Rain and harsh winter cold, along with the refusal of many southern Italians to accept government urgings to evacuate their shattered home towns, are hindering the mammoth relief effort now under way here.
But five weeks after the country's most deadly quake in 65 years, the major problem appears to be Italy's endemic lack of government efficiency and coordination. These characteristics are aggravated by a natural disaster of immense proportions and further exacerbated in the less developed south, which, unlike other parts of Italy, has few institutions to rely on other than the family.
Relief officials said that more than half of the 300,000 people left homeless by the earthquake of Nov. 23 are still without adequate housing. Health officials in Naples said hundreds of infants and old people in tent cities throughout the quake-stricken area are suffering from bronchitis, pneumonia and other respiratory ailments. One official called the situation "extremely grave.
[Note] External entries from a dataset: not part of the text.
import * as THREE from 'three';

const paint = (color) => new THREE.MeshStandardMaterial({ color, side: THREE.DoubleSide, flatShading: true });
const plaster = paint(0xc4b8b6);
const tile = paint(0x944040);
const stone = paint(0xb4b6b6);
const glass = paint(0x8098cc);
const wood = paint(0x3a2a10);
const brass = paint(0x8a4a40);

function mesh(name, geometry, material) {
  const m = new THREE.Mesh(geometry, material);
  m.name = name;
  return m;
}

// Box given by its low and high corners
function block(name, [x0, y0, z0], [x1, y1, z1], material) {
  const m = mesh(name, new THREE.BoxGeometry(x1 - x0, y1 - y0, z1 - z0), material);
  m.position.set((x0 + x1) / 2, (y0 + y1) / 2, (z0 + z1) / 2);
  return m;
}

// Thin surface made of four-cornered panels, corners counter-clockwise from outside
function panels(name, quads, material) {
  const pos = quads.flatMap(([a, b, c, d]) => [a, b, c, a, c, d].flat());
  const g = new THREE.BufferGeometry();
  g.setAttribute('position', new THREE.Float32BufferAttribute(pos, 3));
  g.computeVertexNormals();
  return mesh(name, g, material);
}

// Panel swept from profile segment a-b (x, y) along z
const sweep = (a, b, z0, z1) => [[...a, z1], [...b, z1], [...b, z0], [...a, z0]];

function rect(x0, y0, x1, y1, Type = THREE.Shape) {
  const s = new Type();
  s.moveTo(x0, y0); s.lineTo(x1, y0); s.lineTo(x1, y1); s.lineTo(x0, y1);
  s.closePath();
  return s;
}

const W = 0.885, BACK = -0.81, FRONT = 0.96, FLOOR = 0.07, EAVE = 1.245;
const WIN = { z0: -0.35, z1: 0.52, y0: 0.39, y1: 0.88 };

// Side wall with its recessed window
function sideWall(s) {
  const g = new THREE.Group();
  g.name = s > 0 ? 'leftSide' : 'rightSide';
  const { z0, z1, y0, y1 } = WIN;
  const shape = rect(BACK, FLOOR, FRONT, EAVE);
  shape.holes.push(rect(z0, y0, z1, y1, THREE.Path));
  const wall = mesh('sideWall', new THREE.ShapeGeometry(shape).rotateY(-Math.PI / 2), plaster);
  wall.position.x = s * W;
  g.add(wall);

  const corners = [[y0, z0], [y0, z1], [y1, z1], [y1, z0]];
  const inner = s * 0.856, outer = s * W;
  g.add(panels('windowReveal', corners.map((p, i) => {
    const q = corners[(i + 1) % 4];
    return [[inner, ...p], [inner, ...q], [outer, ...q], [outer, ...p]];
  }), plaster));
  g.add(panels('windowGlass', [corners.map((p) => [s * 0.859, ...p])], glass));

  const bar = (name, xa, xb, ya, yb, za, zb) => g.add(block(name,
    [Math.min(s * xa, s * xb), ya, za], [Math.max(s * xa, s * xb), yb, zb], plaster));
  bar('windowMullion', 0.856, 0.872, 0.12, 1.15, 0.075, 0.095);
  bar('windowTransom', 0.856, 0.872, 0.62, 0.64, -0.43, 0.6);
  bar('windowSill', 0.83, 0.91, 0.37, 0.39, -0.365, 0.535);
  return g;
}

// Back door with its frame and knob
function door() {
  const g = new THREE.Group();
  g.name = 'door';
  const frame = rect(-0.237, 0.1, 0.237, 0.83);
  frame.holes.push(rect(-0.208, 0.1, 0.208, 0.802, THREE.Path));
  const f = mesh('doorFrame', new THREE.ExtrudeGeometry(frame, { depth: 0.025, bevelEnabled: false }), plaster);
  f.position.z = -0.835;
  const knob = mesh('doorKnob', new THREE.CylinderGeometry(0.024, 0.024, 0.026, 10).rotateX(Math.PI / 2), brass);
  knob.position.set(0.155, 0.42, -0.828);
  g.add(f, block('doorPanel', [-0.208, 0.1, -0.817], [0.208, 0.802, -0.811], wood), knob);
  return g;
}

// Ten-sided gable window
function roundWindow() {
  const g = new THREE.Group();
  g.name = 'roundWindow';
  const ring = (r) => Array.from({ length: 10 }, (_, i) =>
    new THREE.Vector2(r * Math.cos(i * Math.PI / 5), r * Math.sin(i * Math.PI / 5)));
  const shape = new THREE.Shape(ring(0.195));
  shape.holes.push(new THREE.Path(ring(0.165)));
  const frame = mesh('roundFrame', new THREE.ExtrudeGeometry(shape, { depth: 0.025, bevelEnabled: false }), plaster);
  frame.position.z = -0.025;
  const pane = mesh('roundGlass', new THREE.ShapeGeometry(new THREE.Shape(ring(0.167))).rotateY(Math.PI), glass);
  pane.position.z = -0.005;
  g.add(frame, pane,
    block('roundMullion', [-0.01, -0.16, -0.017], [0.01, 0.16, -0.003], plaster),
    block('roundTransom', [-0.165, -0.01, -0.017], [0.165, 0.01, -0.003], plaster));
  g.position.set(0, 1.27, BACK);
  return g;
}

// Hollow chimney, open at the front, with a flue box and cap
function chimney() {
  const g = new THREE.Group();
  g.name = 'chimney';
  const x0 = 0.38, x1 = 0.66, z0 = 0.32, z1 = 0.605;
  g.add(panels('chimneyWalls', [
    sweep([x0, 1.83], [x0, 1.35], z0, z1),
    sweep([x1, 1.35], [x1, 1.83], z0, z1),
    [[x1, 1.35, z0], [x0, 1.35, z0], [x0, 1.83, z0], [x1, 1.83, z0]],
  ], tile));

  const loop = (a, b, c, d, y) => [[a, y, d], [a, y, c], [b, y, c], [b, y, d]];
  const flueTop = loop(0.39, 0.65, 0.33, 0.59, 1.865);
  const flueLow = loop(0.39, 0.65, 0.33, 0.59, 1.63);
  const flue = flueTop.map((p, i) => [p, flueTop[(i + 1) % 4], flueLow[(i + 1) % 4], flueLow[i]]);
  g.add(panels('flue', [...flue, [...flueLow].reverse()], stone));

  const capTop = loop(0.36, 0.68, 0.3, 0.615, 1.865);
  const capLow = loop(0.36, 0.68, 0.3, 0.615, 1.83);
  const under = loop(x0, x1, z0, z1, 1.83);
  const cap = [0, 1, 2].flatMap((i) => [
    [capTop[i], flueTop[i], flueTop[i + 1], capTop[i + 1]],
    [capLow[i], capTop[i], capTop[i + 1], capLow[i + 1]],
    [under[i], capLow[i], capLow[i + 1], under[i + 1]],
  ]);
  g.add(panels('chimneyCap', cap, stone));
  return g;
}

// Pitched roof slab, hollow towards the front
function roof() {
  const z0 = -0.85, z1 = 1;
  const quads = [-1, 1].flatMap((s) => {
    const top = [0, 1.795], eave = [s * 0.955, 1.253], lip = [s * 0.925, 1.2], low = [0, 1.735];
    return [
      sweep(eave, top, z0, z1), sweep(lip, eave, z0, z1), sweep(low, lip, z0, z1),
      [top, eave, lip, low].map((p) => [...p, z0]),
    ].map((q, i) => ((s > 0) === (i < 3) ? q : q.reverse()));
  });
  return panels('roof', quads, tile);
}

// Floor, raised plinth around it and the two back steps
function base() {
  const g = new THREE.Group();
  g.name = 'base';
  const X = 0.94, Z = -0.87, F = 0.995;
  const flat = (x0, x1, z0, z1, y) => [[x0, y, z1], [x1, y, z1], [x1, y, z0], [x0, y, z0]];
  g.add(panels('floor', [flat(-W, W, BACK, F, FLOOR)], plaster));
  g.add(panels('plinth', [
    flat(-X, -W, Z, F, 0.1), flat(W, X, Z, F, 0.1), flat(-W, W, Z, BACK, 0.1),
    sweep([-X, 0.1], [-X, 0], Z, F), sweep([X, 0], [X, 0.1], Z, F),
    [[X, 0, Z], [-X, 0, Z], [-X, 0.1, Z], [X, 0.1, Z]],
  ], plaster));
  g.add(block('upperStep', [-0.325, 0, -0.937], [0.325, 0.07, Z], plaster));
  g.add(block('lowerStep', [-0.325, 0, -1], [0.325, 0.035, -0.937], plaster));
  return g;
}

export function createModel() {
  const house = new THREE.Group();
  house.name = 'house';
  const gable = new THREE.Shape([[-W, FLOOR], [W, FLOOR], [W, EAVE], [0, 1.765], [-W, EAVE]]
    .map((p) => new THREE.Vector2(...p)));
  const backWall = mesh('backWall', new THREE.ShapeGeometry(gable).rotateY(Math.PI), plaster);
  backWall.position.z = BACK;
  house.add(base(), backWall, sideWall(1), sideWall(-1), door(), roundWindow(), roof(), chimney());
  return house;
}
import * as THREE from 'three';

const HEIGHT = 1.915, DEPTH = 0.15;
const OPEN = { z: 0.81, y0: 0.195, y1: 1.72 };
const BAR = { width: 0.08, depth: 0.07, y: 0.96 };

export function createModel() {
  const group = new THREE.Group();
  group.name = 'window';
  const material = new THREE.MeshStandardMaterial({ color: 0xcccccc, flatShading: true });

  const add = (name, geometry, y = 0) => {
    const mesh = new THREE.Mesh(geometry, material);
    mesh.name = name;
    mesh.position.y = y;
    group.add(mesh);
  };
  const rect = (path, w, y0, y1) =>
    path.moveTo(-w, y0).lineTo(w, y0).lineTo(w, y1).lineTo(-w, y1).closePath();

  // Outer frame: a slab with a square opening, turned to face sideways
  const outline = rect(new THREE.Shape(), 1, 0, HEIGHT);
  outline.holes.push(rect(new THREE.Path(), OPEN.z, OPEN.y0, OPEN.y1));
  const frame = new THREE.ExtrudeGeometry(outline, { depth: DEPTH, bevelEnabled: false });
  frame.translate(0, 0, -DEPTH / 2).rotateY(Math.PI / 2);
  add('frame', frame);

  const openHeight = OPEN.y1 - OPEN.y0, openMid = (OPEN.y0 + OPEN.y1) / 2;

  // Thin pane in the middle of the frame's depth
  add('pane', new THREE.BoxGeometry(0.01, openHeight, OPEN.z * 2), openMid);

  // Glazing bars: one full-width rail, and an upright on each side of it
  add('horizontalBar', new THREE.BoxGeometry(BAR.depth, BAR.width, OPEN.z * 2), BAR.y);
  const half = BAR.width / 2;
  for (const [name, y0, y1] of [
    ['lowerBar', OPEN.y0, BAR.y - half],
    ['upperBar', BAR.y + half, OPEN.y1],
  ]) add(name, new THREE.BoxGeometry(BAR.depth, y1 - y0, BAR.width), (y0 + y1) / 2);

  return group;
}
White the situation appeared to vary greatly among the 485 towns and villages hit, the major impression after a two-day visit to the stricken area was one of chaos, disorganization and confusion.
There appeared to be much confusion over statistics on the actual population of the afflicted area, the amount of damage and the precise number of people who have left the area of even the country with relatives, who often arrived on the scene before the representatives of the state.
Partly because many city halls were destroyed or because emigration figures were not always accurately recorded, and partly because in some towns many of the dead are still buried, there is even confusion about the final death toll. A slow increase in the count -- now over 3,000 -- has convinced many Italians that the final total could be substantially higher, and has created suspicion that the government could be trying to minimize the tragedy.
In some areas, relief efforts appeared submerged in chaos. "When are they going to send animal feed?" an unshaven man with staring eyes in a wool cap yelled at the Christian Democratic mayor of Calabritto a town of 3,000 where the earthquake killed at least 150 people and destroyed almost of the houses, the sewers, and electricity network. The mayor, a lawyer named Antonio Zecca, said that, although the town had enough food, it needed at least 100 more camper trailers to house people still sleeping in cars, and that sufficient heavy earth-moving equipment still had not arrived.
Because the town had no storage space, piles of soggy clothing lay in heaps along the road and were being taken away to be burned. Just outside the shattered old town center, stacks of coffins -- dark brown for adults, white for children -- and crates of potatoes lay uncovered in the pouring rain. w
A few miles away in Teora, where red-bereted soldiers from a West German engineers corps worked in ankle-deep mud alongise brown-suited Italian fireman, the relief effort seemed better organized. Neat rows of Army tents were lined up, and a helicopter landing pad had been constructed nearby. "Now it's going well," said a volunteer from an unscathed village about 25 miles away. But asked why the digging was going so slowly, a German corporal answered, "Italian Army too slow," and added that no one was really giving orders or seemed to be in charge.
One problem is the vastness of the dimensions involved: the afflicted area is over 10,000 square miles and inhabited by 3.5 million people. The worst-hit area, the so-called Triangle of Death in Irpinia, is a mountainous area with mostly narrow, secondary roads.
The size of the problem is compounded by the fact that the structure of southern Italian society differs considerably from that in the more community-oriented north. In the south the municipalities and the mayors exist primarily as expressions of political patronage.
But efficiency has never been a strong point of public administration in a country where the perennially ruling Christian Democrats have traditionally prized party standing and loyalty far above technical and loyalty far above technical and managerial expertise.
This tendency is more pronounced in the less-industrialized south, where an elite steeped in literary, academic, and rhetorical traditions for outnumbers those equipped for the problem-solving needed in a modern nation.
"More than ever before, the earthquake has revealed the failures of the Italian state," said Giovanni Russo, a leading commentator on southern questions.
The earthquake has also refocused attention on the government's longstanding neglect of the south. "The state moves quicker for Florence than it does for Sicily," said Russo bitterly, pointing out that 35,000 victims of the 1968 earthquake in Sicily are still living in corrugated tin huts.